One time I purchased a smoked turkey legs. Great addition to my lentil soup! I cooked it with the lentils and got a great, aromatic smokey soup. I then took it out, pulled the meat off the bone and returned the smoked turkey yumminess to the lentil soup. What a match!

All recipes paired with wine, Soup

New Years Lentils Soup

In my home country, we had this funny custom to have any lentil’s dish on New Years Day. Supposedly, it was meant to keep (or bring) money into the family. Considering, I am doing it for my whole life, it wasn’t too successful yet. But the “patience brings roses” eventually, so I am not giving up and I will still cook my favorite Lentils soup every January 1st, just in case. Also, in my family, we really like the dish. Please, let me know how did you enjoy it, if you are trying my recipe!

New Years Lentils Soup

4 cups of dry lentils
8 cups of chicken broth
2 carrots (chopped)
2 sticks of celery (chopped)
1 can of diced tomatoes (lately I love the fire roasted ones)
Salt and pepper
Polish kielbasa (or leftover ham) – optional

Measure 4 cups of dry lentils (I always do “security check” – pour little by little to white plate and spread dry lentils with my fingers to check for anything that doesn’t belong there. Believe me, it’s not fun to bite into a piece of pebble).

Pour clean lentils into a large soup pot, cover with chicken broth and bring to boil. Lower the heat and let simmer. If you have a leftover ham (or even better, the bone from ham) throw a piece in there for aroma and let it cook together with lentils.

If using kielbasa, I like to leave the whole piece, for cooking – take it out and cut into little cubes, when soup is ready. What ever you prefer. Clean and chop carrots and celery sticks and add it to the soup.
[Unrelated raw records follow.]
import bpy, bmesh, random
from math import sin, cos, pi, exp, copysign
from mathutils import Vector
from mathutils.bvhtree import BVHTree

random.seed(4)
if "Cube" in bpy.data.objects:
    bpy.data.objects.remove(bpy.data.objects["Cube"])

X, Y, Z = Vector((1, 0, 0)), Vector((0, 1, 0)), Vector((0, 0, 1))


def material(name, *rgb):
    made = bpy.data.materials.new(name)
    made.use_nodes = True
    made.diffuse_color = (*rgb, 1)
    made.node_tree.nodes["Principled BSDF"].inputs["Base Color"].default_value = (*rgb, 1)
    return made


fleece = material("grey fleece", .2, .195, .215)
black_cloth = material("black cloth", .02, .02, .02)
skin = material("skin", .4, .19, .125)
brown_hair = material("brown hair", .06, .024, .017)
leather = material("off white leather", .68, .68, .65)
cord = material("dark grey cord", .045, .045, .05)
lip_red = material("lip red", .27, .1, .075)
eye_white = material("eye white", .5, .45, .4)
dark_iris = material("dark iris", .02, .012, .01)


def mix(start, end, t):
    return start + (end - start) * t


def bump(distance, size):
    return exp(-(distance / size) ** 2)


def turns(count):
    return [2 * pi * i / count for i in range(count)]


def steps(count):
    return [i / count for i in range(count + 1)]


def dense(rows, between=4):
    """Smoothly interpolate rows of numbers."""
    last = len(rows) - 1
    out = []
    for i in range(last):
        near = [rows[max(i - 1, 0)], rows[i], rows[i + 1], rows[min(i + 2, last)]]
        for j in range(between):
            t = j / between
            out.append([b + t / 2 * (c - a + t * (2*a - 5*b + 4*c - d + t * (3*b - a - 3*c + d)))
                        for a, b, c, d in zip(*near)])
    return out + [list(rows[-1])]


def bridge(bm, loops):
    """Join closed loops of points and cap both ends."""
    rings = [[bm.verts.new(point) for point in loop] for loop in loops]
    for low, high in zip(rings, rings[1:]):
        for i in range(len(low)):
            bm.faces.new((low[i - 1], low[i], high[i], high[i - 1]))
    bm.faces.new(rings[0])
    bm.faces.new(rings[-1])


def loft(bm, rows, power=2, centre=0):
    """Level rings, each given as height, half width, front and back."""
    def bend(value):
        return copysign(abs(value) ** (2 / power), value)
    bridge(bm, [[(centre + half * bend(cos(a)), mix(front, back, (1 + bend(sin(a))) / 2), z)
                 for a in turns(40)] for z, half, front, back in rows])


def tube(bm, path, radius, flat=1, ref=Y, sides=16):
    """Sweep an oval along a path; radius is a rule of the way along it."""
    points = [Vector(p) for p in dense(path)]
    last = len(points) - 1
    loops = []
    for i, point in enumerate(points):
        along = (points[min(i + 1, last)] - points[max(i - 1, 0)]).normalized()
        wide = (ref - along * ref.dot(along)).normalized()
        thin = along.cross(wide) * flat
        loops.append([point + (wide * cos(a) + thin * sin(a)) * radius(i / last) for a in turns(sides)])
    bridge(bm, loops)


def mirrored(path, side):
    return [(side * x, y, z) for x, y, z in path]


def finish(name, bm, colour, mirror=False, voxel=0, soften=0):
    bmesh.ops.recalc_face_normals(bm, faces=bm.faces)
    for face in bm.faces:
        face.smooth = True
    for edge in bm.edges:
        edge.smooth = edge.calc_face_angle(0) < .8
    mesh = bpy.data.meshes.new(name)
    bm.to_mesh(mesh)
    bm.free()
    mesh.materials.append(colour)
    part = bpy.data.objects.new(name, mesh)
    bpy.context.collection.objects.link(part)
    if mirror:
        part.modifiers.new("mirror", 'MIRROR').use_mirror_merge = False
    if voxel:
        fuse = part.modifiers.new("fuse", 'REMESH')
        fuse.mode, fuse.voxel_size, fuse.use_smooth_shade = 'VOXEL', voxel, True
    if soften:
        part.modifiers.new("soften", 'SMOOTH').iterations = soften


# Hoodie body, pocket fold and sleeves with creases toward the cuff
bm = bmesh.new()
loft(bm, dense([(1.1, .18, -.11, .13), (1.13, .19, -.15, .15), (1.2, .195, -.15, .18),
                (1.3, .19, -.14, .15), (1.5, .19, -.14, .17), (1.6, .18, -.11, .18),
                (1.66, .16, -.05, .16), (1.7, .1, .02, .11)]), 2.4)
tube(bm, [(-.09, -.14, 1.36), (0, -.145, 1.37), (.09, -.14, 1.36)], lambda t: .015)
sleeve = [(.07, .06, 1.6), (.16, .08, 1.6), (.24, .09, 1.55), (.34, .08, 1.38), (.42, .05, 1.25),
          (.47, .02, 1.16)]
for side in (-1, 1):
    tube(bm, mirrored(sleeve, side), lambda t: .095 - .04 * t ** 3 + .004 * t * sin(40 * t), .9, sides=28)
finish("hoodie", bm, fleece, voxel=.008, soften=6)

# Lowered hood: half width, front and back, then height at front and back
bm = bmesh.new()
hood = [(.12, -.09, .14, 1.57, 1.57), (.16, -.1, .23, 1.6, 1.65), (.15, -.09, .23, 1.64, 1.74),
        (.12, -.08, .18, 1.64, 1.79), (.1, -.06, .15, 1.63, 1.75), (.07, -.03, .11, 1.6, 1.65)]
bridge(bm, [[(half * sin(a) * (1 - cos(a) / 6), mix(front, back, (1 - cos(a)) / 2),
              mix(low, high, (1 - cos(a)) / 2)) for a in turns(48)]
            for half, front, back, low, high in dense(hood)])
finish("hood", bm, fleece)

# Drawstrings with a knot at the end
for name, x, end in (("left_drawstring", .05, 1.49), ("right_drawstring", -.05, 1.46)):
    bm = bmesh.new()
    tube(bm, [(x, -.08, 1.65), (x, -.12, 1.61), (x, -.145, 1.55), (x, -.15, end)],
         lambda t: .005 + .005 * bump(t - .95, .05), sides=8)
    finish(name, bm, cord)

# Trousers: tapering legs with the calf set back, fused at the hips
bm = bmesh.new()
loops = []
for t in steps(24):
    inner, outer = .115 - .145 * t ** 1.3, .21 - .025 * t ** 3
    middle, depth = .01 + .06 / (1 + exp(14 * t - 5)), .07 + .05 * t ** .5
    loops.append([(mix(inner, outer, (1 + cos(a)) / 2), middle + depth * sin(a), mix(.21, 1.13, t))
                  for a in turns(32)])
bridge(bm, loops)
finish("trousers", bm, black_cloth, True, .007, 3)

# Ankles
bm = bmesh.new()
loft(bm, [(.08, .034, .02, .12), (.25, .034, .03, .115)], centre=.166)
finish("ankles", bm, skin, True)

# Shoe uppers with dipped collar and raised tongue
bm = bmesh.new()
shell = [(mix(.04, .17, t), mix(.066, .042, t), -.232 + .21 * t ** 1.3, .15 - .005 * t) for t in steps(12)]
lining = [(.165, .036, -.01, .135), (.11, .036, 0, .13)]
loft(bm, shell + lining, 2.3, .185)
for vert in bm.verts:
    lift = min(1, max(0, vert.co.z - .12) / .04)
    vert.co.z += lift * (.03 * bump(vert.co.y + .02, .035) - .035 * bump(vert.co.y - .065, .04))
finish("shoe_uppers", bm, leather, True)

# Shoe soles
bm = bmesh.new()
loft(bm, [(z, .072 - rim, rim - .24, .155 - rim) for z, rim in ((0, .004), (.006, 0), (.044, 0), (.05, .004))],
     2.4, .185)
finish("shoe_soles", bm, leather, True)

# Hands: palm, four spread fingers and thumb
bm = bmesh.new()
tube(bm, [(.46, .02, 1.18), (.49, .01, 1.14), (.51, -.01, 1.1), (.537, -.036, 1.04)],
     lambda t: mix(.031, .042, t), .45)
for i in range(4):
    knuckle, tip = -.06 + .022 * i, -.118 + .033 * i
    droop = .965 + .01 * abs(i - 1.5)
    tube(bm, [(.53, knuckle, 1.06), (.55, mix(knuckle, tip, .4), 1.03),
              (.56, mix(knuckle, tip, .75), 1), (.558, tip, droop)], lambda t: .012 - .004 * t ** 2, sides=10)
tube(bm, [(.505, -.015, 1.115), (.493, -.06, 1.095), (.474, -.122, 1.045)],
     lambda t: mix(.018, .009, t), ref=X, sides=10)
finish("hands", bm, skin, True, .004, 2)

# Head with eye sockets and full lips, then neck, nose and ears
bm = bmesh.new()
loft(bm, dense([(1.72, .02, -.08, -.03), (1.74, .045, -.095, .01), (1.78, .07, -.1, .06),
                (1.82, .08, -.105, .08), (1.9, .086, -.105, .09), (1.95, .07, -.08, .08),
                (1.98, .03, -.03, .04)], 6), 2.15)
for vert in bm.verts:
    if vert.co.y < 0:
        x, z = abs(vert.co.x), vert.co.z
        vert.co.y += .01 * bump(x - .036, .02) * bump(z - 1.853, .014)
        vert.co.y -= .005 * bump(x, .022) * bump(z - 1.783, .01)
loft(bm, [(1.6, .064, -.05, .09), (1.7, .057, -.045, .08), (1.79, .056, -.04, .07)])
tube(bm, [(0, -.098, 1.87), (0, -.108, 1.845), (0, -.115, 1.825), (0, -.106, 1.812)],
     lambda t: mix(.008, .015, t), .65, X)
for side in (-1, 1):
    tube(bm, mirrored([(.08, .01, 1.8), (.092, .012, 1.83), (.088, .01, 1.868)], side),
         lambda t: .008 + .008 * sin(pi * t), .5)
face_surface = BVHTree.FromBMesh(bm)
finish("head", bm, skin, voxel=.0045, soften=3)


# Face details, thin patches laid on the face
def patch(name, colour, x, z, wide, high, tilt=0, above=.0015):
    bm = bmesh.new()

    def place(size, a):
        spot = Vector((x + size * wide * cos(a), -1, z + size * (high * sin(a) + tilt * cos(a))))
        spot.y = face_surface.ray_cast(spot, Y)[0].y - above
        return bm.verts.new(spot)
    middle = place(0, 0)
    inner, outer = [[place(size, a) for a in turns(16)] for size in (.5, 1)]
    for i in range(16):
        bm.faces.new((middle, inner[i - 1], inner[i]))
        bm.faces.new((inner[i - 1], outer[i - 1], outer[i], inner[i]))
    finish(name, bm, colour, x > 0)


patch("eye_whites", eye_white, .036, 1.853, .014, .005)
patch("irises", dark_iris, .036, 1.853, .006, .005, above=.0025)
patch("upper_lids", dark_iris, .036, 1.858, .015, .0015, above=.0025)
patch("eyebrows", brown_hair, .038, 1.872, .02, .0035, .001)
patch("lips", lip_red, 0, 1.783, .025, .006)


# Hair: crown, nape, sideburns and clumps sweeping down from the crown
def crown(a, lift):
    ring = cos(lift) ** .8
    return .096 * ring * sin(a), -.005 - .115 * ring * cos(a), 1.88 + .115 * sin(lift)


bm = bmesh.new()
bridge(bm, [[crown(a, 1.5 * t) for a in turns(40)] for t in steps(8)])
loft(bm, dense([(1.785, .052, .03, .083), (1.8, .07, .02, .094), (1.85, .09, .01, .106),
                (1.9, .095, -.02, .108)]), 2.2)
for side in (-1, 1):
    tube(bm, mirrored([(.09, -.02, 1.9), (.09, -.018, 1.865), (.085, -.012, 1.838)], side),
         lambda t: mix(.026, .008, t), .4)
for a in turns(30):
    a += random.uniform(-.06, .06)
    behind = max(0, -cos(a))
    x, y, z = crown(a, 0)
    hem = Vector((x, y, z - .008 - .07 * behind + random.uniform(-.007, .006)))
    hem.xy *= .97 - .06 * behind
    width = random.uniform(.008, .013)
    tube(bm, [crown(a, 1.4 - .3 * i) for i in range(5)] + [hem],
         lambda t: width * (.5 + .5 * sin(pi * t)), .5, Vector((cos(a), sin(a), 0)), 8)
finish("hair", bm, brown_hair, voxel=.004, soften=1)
Let cook for few minutes and stir in whole can of diced tomatoes. Season with salt and pepper if desired (some broth are salty enough). Let simmer for 10 – 15 minutes or until the lentils are soft. At the end, take out the bone from ham (if used) or kielbasa and cut into little pieces. Return to the soup and enjoy!